* Exercise objective *
Going through the data below, find how many lines include the word "push", and reply with that number alone.
╭─ Data records
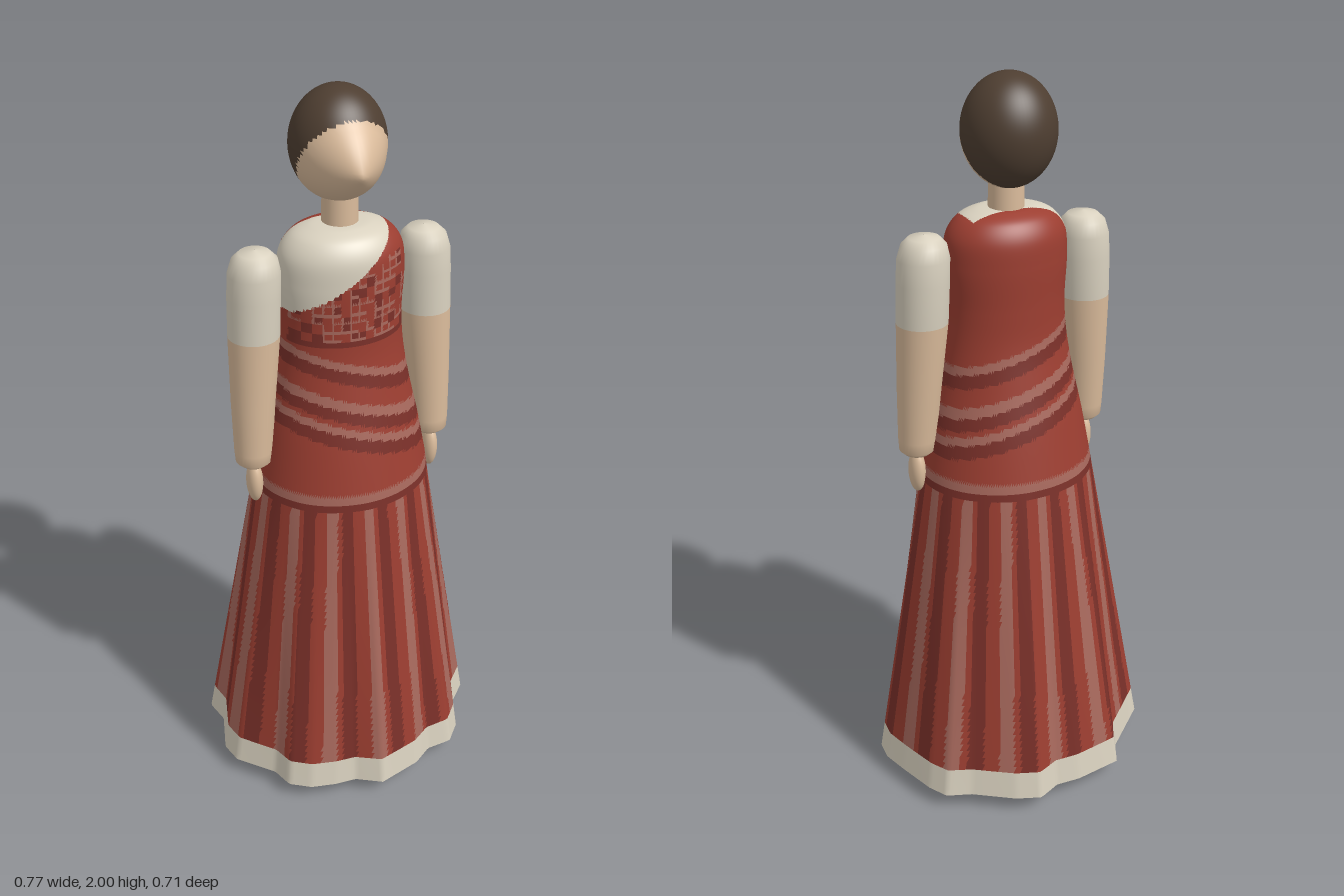
import * as THREE from 'three';

const flat = (name, color, side = THREE.FrontSide) => {
  const m = new THREE.MeshStandardMaterial({ color, side });
  m.name = name;
  return m;
};

// Hem outline as [x, z] corners, starting at the front and going round by the left
const HEM = [
  [0, 0.353], [0.122, 0.315], [0.176, 0.276], [0.25, 0.268], [0.295, 0.214], [0.328, 0.116],
  [0.382, 0.058], [0.386, 0], [0.365, -0.073], [0.33, -0.18], [0.3, -0.232], [0.235, -0.257],
  [0.13, -0.33], [0.064, -0.357], [0, -0.33], [-0.07, -0.335], [-0.205, -0.317], [-0.236, -0.255],
  [-0.38, -0.13], [-0.36, -0.056], [-0.388, 0.058], [-0.37, 0.12], [-0.28, 0.207], [-0.257, 0.266],
  [-0.2, 0.3], [-0.13, 0.313], [-0.07, 0.315],
];
const TAU = Math.PI * 2;

// Distance from the axis to the hem outline in a given direction
function hemRadius(angle) {
  const s = Math.sin(angle), c = Math.cos(angle);
  for (let i = 0; i < HEM.length; i++) {
    const p = HEM[i], q = HEM[(i + 1) % HEM.length];
    const a = (Math.atan2(p[0], p[1]) + TAU) % TAU;
    const b = i === HEM.length - 1 ? TAU : (Math.atan2(q[0], q[1]) + TAU) % TAU;
    if (angle >= a - 1e-6 && angle <= b + 1e-6) {
      const ex = q[0] - p[0], ez = q[1] - p[1];
      return (p[0] * ez - p[1] * ex) / (s * ez - c * ex);
    }
  }
  return 0.35;
}

// Closed-round surface from rows of points, bottom row first
function loft(rows, cols, point) {
  const pos = [], index = [];
  for (let i = 0; i < rows; i++) {
    for (let j = 0; j < cols; j++) pos.push(...point(i, (j / cols) * TAU));
  }
  for (let i = 0; i < rows - 1; i++) {
    for (let j = 0; j < cols; j++) {
      const k = (j + 1) % cols;
      const a = i * cols + j, b = i * cols + k, c = a + cols, d = b + cols;
      index.push(a, b, d, a, d, c);
    }
  }
  const g = new THREE.BufferGeometry();
  g.setAttribute('position', new THREE.Float32BufferAttribute(pos, 3));
  g.setIndex(index);
  g.computeVertexNormals();
  return g;
}

// Sorts the faces into one group per material by the position of their centres
function paint(g, count, pick) {
  const p = g.attributes.position, idx = g.index.array;
  const bins = Array.from({ length: count }, () => []);
  for (let i = 0; i < idx.length; i += 3) {
    const t = [idx[i], idx[i + 1], idx[i + 2]];
    const mid = (f) => (f(t[0]) + f(t[1]) + f(t[2])) / 3;
    bins[pick(mid((k) => p.getX(k)), mid((k) => p.getY(k)), mid((k) => p.getZ(k)))].push(...t);
  }
  g.setIndex(bins.flat());
  g.clearGroups();
  let start = 0;
  bins.forEach((b, m) => {
    if (b.length) g.addGroup(start, b.length, m);
    start += b.length;
  });
  return g;
}

const hash = (a, b) => {
  const s = Math.sin(a * 127.1 + b * 311.7) * 43758.5453;
  return s - Math.floor(s);
};
const mod = (a, n) => ((a % n) + n) % n;

// Dress pattern: 0 red, 1 dark fold, 2 pale stripe, 3 cream
function dressColour(x, y, z) {
  if (y < 0.13) return 3;
  const angle = Math.atan2(x, z);
  // pleat stripes of the skirt
  if (y < 0.925) {
    const f = mod((angle / TAU) * 14 + 0.14, 1);
    return f < 0.28 ? 2 : f > 0.4 && f < 0.7 ? 1 : 0;
  }
  // hip seam
  if (y < 1.0) return Math.abs(y - 0.965) < 0.011 ? 2 : y < 0.954 ? 1 : 0;
  // bare cream shoulder
  const u = x + 0.165;
  if (y > 1.4 && z > -0.045 && y > 1.455 + 0.5 * u + 0.7 * u * Math.abs(u)) return 3;
  // slanting drapes round the waist
  if (y < 1.375) {
    const v = y + 0.3 * x;
    for (const [c, w] of [[1.31, 0.011], [1.205, 0.014], [1.135, 0.011]]) {
      if (Math.abs(v - c) < w) return 2;
      if (v < c && v > c - 0.045) return 1;
    }
    return 0;
  }
  // woven threads on the bust
  if (z > 0.03 && y < 1.6) {
    if (y < 1.39) return 1;
    const i = Math.floor(x / 0.022), j = Math.floor(y / 0.024);
    const thread = mod(y, 0.024) < 0.008 || mod(x, 0.022) < 0.005;
    if (thread && hash(i, j) > 0.45) return 2;
    if (hash(i + 9, j) > 0.75) return 1;
  }
  return 0;
}

export function createModel() {
  const model = new THREE.Group();
  model.name = 'figure';
  const red = flat('red cloth', 0x9c3e31, THREE.DoubleSide);
  const dark = flat('dark red cloth', 0x7a3029, THREE.DoubleSide);
  const pale = flat('pale rose cloth', 0xa8695d, THREE.DoubleSide);
  const cream = flat('cream cloth', 0xd9d1bf, THREE.DoubleSide);
  const skin = flat('skin', 0xdabb9b);
  const hair = flat('hair', 0x4e3e31);
  const add = (name, geometry, material, parent = model) => {
    const m = new THREE.Mesh(geometry, material);
    m.name = name;
    parent.add(m);
    return m;
  };

  // Dress: bodice profile (half width, height, half depth) continuing into the flared skirt
  const bodice = new THREE.CatmullRomCurve3([
    [0.235, 0.97, 0.208], [0.21, 1.1, 0.18], [0.183, 1.22, 0.152], [0.165, 1.33, 0.132],
    [0.16, 1.42, 0.128], [0.165, 1.53, 0.128], [0.158, 1.6, 0.122], [0.13, 1.64, 0.1],
    [0.085, 1.66, 0.065], [0.035, 1.665, 0.035],
  ].map((p) => new THREE.Vector3(...p)));
  const skirtRows = 46, bodiceRows = 105;
  const dress = loft(skirtRows + bodiceRows + 1, 240, (i, a) => {
    const s = Math.sin(a), c = Math.cos(a);
    if (i >= skirtRows) {
      const p = bodice.getPoint((i - skirtRows) / bodiceRows);
      return [p.x * s, p.y, p.z * c];
    }
    const t = 1 - i / skirtRows, r = hemRadius(a);
    return [
      THREE.MathUtils.lerp(0.235, r, t) * s,
      0.97 - 0.92 * t,
      THREE.MathUtils.lerp(0.208, r, t) * c,
    ];
  });
  add('dress', paint(dress, 4, dressColour), [red, dark, pale, cream]);

  // Head: an egg drawn out to a pointed nose, with a slanting hairline
  const head = new THREE.SphereGeometry(1, 64, 48);
  head.scale(0.121, 0.142, 0.12);
  const hp = head.attributes.position;
  for (let i = 0; i < hp.count; i++) {
    const z = hp.getZ(i);
    if (z <= 0) continue;
    const d = Math.hypot(hp.getX(i), hp.getY(i) + 0.03);
    hp.setZ(i, z + 0.055 * Math.max(0, 1 - d / 0.105));
  }
  head.translate(0, 1.858, -0.02);
  head.computeVertexNormals();
  paint(head, 2, (x, y, z) => (z < -0.055 + (y - 1.72) * 0.6 ? 1 : 0));
  add('head', head, [skin, hair]);
  add('neck', new THREE.CylinderGeometry(0.045, 0.047, 0.12, 32), skin).position.set(0, 1.69, -0.005);

  // Arms as rings of [height, x, z, radius], sleeve above and bare below
  const rings = [
    [1.015, 0.252, 0.018, 0.001], [1.016, 0.252, 0.018, 0.035], [1.028, 0.252, 0.018, 0.048],
    [1.06, 0.251, 0.017, 0.051], [1.2, 0.245, 0.01, 0.058], [1.39, 0.234, 0.002, 0.067],
    [1.5, 0.23, 0, 0.068], [1.56, 0.227, 0, 0.067], [1.595, 0.225, 0, 0.058],
    [1.613, 0.224, 0, 0.04], [1.62, 0.224, 0, 0.001],
  ];
  for (const side of [1, -1]) {
    const label = side > 0 ? 'left' : 'right';
    const arm = loft(rings.length, 32, (i, a) => {
      const [y, x, z, r] = rings[i];
      return [side * x + r * Math.sin(a), y, z + r * Math.cos(a)];
    });
    add(label + 'Arm', paint(arm, 2, (x, y) => (y > 1.39 ? 1 : 0)), [skin, cream]);

    const hand = add(label + 'Hand', new THREE.SphereGeometry(1, 24, 16), skin);
    hand.scale.set(0.022, 0.062, 0.031);
    hand.position.set(side * 0.253, 0.96, 0.022);

    // Legs and feet under the skirt
    add(label + 'Leg', new THREE.CylinderGeometry(0.06, 0.042, 0.8, 24), skin)
      .position.set(side * 0.1, 0.43, -0.02);
    const foot = add(label + 'Foot', new THREE.SphereGeometry(1, 28, 18), skin);
    foot.scale.set(0.05, 0.038, 0.11);
    foot.position.set(side * 0.1, 0.038, 0.035);
  }
  return model;
}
╰─
* Worked solution *
3